South Korea is slow in adopting fintech, while China has already entered the late stage of popularization, a report from the Korea Development Bank (KDB) shows.

The report on the Korean and global fintech industry says the global fintech adoption rate stands at 33 percent, entering the early stage of popularization. South Korea’s adoption rate falls short of the global average with 32 percent.

On the other hand, China, which lags in existing financial services, has entered the late stage of popularization with the average fintech adoption rate of 69 percent, says the report, which was written by Kang Maeng-soo, a researcher at the KDB’s Industrial Research Center,.

On the list of the 2018 top 100 global fintech companies recently released by global consulting firm KPMG International, the top three companies are all Chinese, with five out of the top 10 fintech companies coming from China.

In particular, countries that have an active fintech industry tend to be advanced in terms of banking liberalization.
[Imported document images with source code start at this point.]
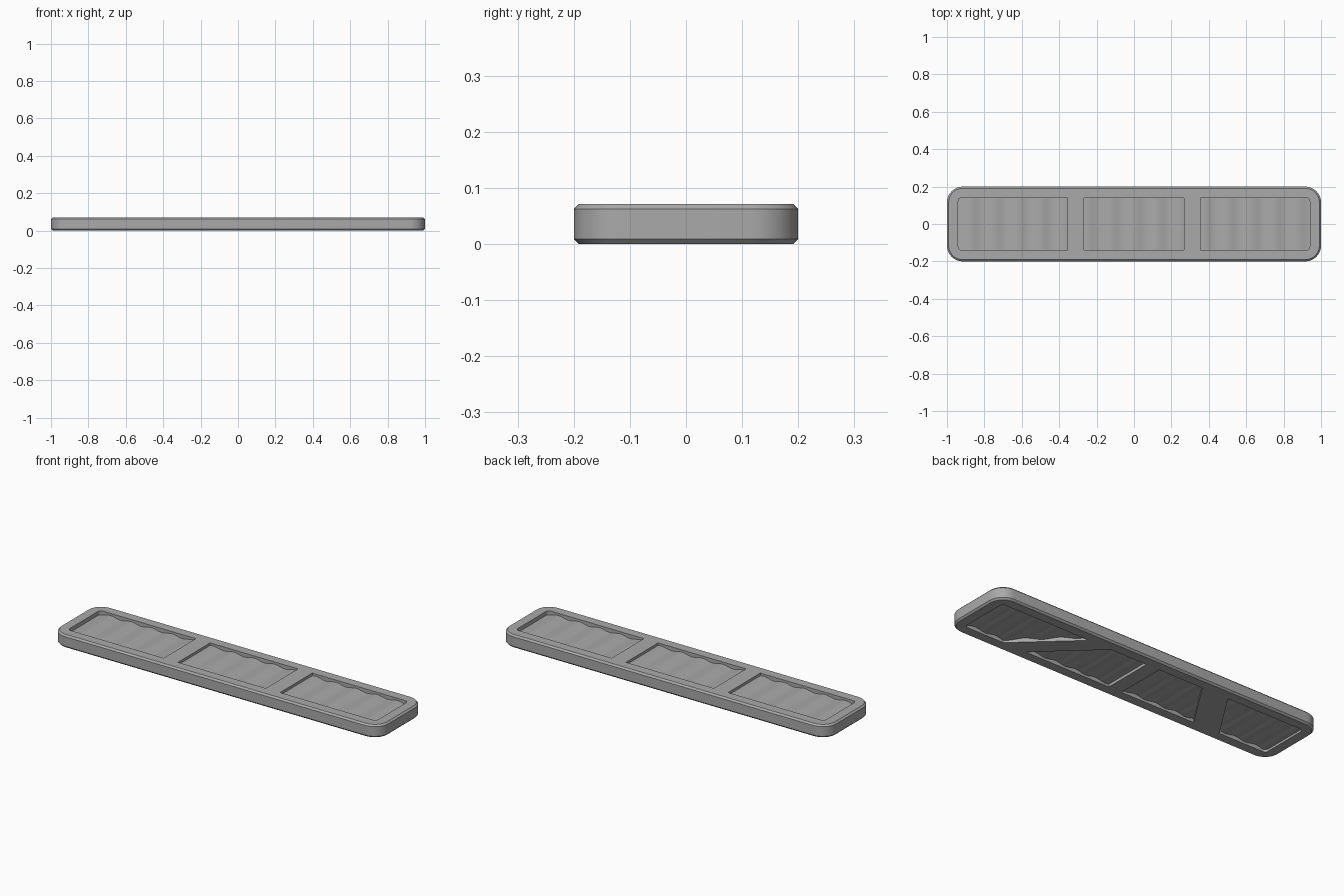
import bpy
import bmesh
import math

HEIGHT, LENGTH, WIDTH = 0.071, 2.0, 0.4
CORNER, CHAMFER = 0.085, 0.009
DEPTH, RIPPLE, PERIOD = 0.017, 0.005, 0.125
END, SIDE = 0.94, 0.14          # limits of the recessed windows

old = bpy.data.objects.get("Cube")
if old:
    bpy.data.objects.remove(old, do_unlink=True)

grey = bpy.data.materials.new("mid_grey")
grey.use_nodes = True
colour = (0.4, 0.4, 0.4, 1)
grey.diffuse_color = colour
grey.node_tree.nodes["Principled BSDF"].inputs["Base Color"].default_value = colour


def to_object(bm, name):
    bmesh.ops.recalc_face_normals(bm, faces=bm.faces)
    mesh = bpy.data.meshes.new(name)
    bm.to_mesh(mesh)
    bm.free()
    mesh.materials.append(grey)
    obj = bpy.data.objects.new(name, mesh)
    bpy.context.collection.objects.link(obj)
    return obj


def flat_outline(points, z, radius, segments, limit=0.0):
    """Flat polygon whose corners beyond |x| = limit are rounded."""
    bm = bmesh.new()
    bm.faces.new([bm.verts.new((x, y, z)) for x, y in points])
    corners = [v for v in bm.verts if abs(v.co.x) > limit]
    if corners:
        bmesh.ops.bevel(bm, geom=corners, offset=radius, segments=segments,
                        profile=0.5, affect='VERTICES')
    return bm


def extrude(bm):
    result = bmesh.ops.extrude_face_region(bm, geom=bm.faces[:])
    return [g for g in result["geom"] if isinstance(g, bmesh.types.BMVert)]


def make_bar():
    """Rounded slab with chamfered upper and lower rims."""
    x, y = LENGTH / 2, WIDTH / 2
    bm = flat_outline([(-x, -y), (x, -y), (x, y), (-x, y)], 0, CORNER, 10)
    for v in extrude(bm):
        v.co.z = HEIGHT
    rims = [e for e in bm.edges if abs(e.verts[0].co.z - e.verts[1].co.z) < 1e-5]
    bmesh.ops.bevel(bm, geom=rims, offset=CHAMFER, segments=1, affect='EDGES')
    return to_object(bm, "grip_bar")


def make_cutter(points, top):
    """Prism with a rippled inner face, used to sink one window."""
    outer = HEIGHT + 0.05 if top else -0.05
    bm = flat_outline(points, outer, 0.018, 4, 0.9)
    step = PERIOD / 10
    for i in range(-80, 81):
        bmesh.ops.bisect_plane(bm, geom=bm.verts[:] + bm.edges[:] + bm.faces[:],
                               plane_co=((i + 0.5) * step, 0, 0), plane_no=(1, 0, 0))
    floor = HEIGHT - DEPTH if top else DEPTH
    for v in extrude(bm):
        v.co.z = floor + RIPPLE * math.cos(2 * math.pi * v.co.x / PERIOD)
    cutter = to_object(bm, "window_cutter")
    cutter.hide_render = True
    return cutter


def window(low_left, low_right, high_left, high_right):
    return [(low_left, -SIDE), (low_right, -SIDE), (high_right, SIDE), (high_left, SIDE)]


# Upper windows are rectangles, lower ones have slanted dividers
upper = [window(a, b, a, b) for a, b in ((-END, -0.355), (-0.268, 0.268), (0.355, END))]
lower = [window(-END, -0.65, -END, -0.47),
         window(-0.49, -0.04, -0.31, -0.04),
         window(0.04, 0.56, 0.04, 0.26),
         window(0.70, END, 0.40, END)]

bar = make_bar()
cutters = [make_cutter(p, True) for p in upper] + [make_cutter(p, False) for p in lower]

bpy.ops.object.select_all(action='DESELECT')
bpy.context.view_layer.objects.active = bar
bar.select_set(True)
for cutter in cutters:
    cut = bar.modifiers.new("window", 'BOOLEAN')
    cut.operation = 'DIFFERENCE'
    cut.solver = 'EXACT'
    cut.object = cutter
    bpy.ops.object.modifier_apply(modifier=cut.name)
    bpy.data.objects.remove(cutter, do_unlink=True)

bpy.ops.object.shade_smooth_by_angle(angle=math.radians(30))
The United States, the United Kingdom and Australia, which have a large economy and more than 80 points in terms of the level of banking liberalization, account for 43 percent of the top 100 fintech firms.

In contrast, East Asian countries, which have strict financial regulations executed by the government, tend to have an inactive fintech industry.

Kang said, “South Korea, Japan and Taiwan, which have less than 80 points of banking liberalization, all have only one fintech firm that made the top 100 list. However, China has an active fintech industry as the government regulations on fintech companies are weak, though it has a low level of banking liberalization.”

Accordingly, market experts point out that the government should create a flexible financial regulatory environment to help domestic fintech companies establish a system that can steadily and stably make profits.

According to a survey conducted by global consulting firm EY, the percentage of fintech users who use financial services via smartphones was 20 percent points higher than non-fintech users. Particularly, more than half of fintech users said they would use the most convenient financial services regardless of prices.

Kang said, “Financial regulations are needed to maintain the stability of financial systems but there are limits for individual startups to respond to complicated regulations. A one-stop center is necessary to introduce a regulatory sandbox and promote the development of fintech business models that are compliant with financial regulations.”